We continue to be an effective advocate for our values in the public square, working to end the genocide in Darfur and speaking out on the war in Iraq.
On the programming front, we have flourished in almost every area. A couple of examples: Education—we rolled out the Chai and Mitkadem Hebrew curriculums. Social Action—we initiated the Kehilat Tzedek and Just Congregations programs, which enable our congregations to make social action an integral part of what they do and how they build community. Camping—we added Camp Kalsman in Arlington, Washington as our newest crown jewel in a camping system which now serves 9,000+ campers and some 25,000 teens and adults for retreats, conferences, and study weekends.
Still, we face multiple challenges. One looms especially large in my mind: meeting the needs of our young people from the time they go to college or enter the workforce to the time, we hope, they join a congregation. While this is not a new issue for us—I attended a Biennial workshop in the 1980s called “College to Kindergarten, the Vanished Years”—the challenges this age group presents in 2008 are greater than before. The traditional pattern has changed: they tend to stay single longer and, in our increasingly global world, they may reside almost anywhere. Many of them relate that congregational life does not address their needs or yearning for connection. “Religion,” they say, turns them off; yet they are as eager as their predecessors for spiritual moments in their lives. We need to show them that our synagogue doors are open to them, and that connectedness and community can be found inside. And if they are searching for meaning and transcendence outside our doors, we must bring the synagogue to them.
To do so, we need to start early. In 2006 and 2007, RJ’s Insider’s Guides to College reached tens of thousands of Jewish college students, as well as those who support them—a good first step. But we also need to stay in personal touch while our students are in college. Whenever possible, their home congregations and/or congregations in the local college community can reach out to them and keep them connected to the Movement. We can partner with others, as we have with Hillel, to create meaningful Reform college experiences on campus. We can also help our congregations reach out to those who have participated in a a Taglit – birthright israel: KESHER Israel Connection trip under the auspices of KESHER (our college group).This trip (email KesherIsraeltrip@urj.org or call 212-650-4070) builds a sense of connection to Israel; synagogues can amplify the impact by drawing those who’ve now returned home into congregational life.
I have been privileged to be your Chair and to work with the many wonderful people who serve our Movement at every level. I am grateful to all of them.
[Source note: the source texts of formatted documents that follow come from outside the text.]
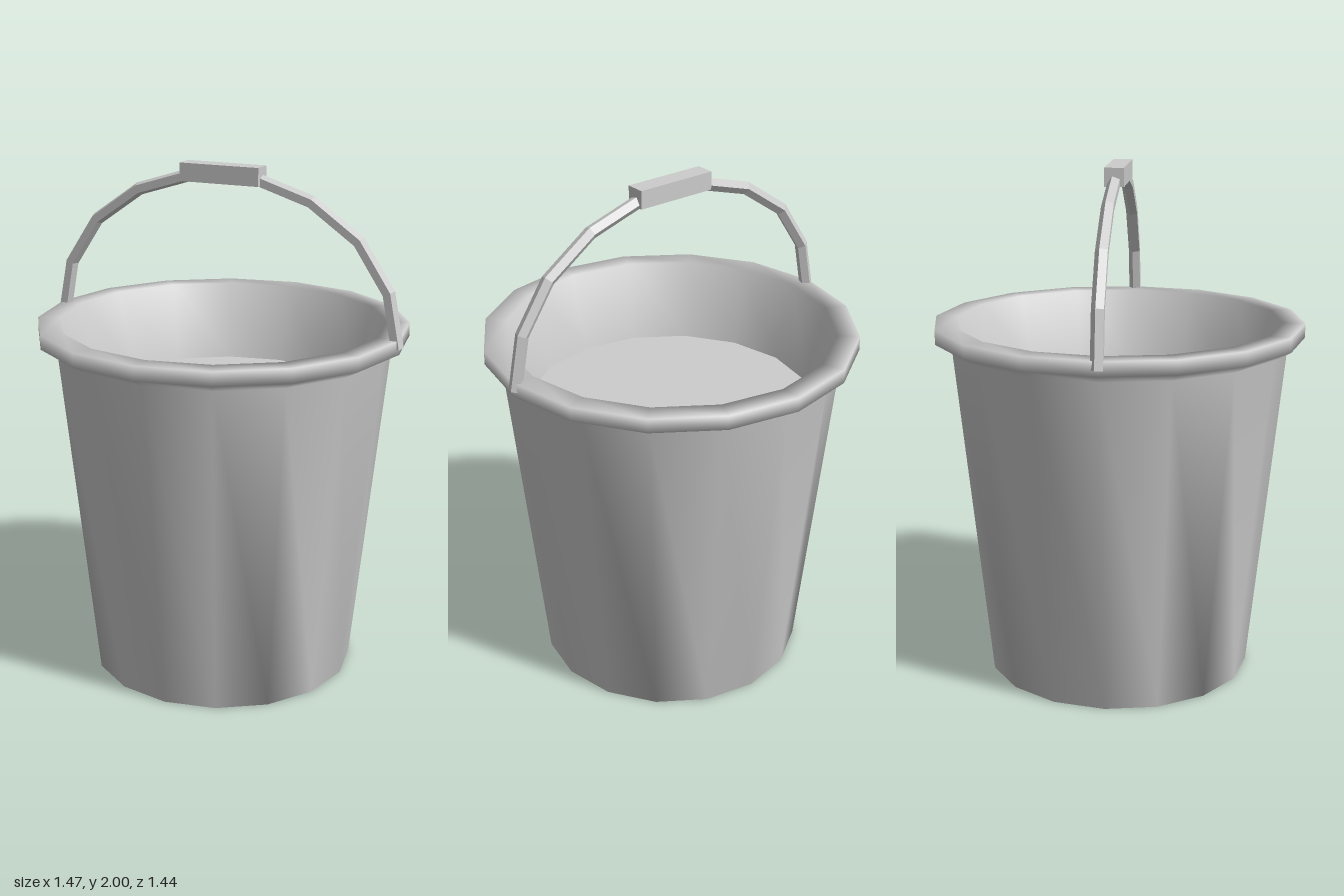
import * as THREE from 'three';
import { mergeGeometries, mergeVertices } from 'three/addons/utils/BufferGeometryUtils.js';

const SIDES = 16;

// Regular polygon facing down on y = 0, with corners in line with the lathe
function basePolygon(radius) {
  const corners = [];
  for (let i = 0; i < SIDES; i++) {
    const a = (i / SIDES) * Math.PI * 2;
    corners.push(new THREE.Vector2(Math.cos(a) * radius, Math.sin(a) * radius));
  }
  return new THREE.ShapeGeometry(new THREE.Shape(corners)).rotateX(Math.PI / 2);
}

// Joins parts into one skin with smooth normals running across the seams
function smoothSkin(parts) {
  const merged = mergeGeometries(parts);
  merged.deleteAttribute('normal');
  merged.deleteAttribute('uv');
  const skin = mergeVertices(merged, 0.001);
  skin.computeVertexNormals();
  return skin;
}

// Closed bar swept along a path in the xy plane, with flat faces
function sweepBar(path, radius, sides) {
  const pos = [], idx = [];
  path.forEach(([x, y], i) => {
    const a = path[Math.max(i - 1, 0)], b = path[Math.min(i + 1, path.length - 1)];
    const len = Math.hypot(b[0] - a[0], b[1] - a[1]);
    const nx = -(b[1] - a[1]) / len, ny = (b[0] - a[0]) / len;
    for (let j = 0; j < sides; j++) {
      const t = (j / sides) * Math.PI * 2 - Math.PI / 2;
      const c = Math.cos(t) * radius;
      pos.push(x + nx * c, y + ny * c, Math.sin(t) * radius);
    }
  });
  const last = path.length - 1;
  for (let i = 0; i < last; i++) {
    for (let j = 0; j < sides; j++) {
      const a = i * sides + j, b = i * sides + ((j + 1) % sides);
      idx.push(a, b, b + sides, a, b + sides, a + sides);
    }
  }
  for (let j = 1; j < sides - 1; j++) {
    idx.push(0, j + 1, j);
    idx.push(last * sides, last * sides + j, last * sides + j + 1);
  }
  const geo = new THREE.BufferGeometry();
  geo.setAttribute('position', new THREE.Float32BufferAttribute(pos, 3));
  geo.setIndex(idx);
  const flat = geo.toNonIndexed();
  flat.computeVertexNormals();
  return flat;
}

export function createModel() {
  const group = new THREE.Group();
  const grey = new THREE.MeshStandardMaterial({ color: 0xcccccc });
  grey.name = 'grey';

  const add = (name, geo) => {
    const mesh = new THREE.Mesh(geo, grey);
    mesh.name = name;
    group.add(mesh);
    return mesh;
  };

  // Flat base, tapered outer wall, rim and inner wall in one smooth skin
  const profile = [[0.52, 0], [0.655, 1.31], [0.72, 1.345], [0.72, 1.4], [0.635, 1.4], [0.557, 1.095]];
  const wall = new THREE.LatheGeometry(profile.map(([r, y]) => new THREE.Vector2(r, y)), SIDES);
  add('bucketBody', smoothSkin([wall, basePolygon(0.52)]));

  // Raised floor inside
  const floor = add('innerFloor', new THREE.CircleGeometry(0.557, SIDES));
  floor.rotation.x = -Math.PI / 2;
  floor.position.y = 1.095;

  // Arched five-sided handle, mirrored about the centre
  const half = [[-0.71, 1.365], [-0.67, 1.57], [-0.55, 1.75], [-0.36, 1.882], [-0.14, 1.95]];
  const arch = [...half, ...half.map(([x, y]) => [-x, y]).reverse()];
  add('handle', sweepBar(arch, 0.026, 5));

  // Block grip
  const grip = add('grip', new THREE.BoxGeometry(0.325, 0.07, 0.074));
  grip.position.set(0, 1.965, 0);

  return group;
}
Finally, a far too brief public word of thanks to my wife Amy for being my partner on what has been a wonderful journey for us both.
Robert M. Heller, Chairman
Union for Reform Judaism
Board of Trustees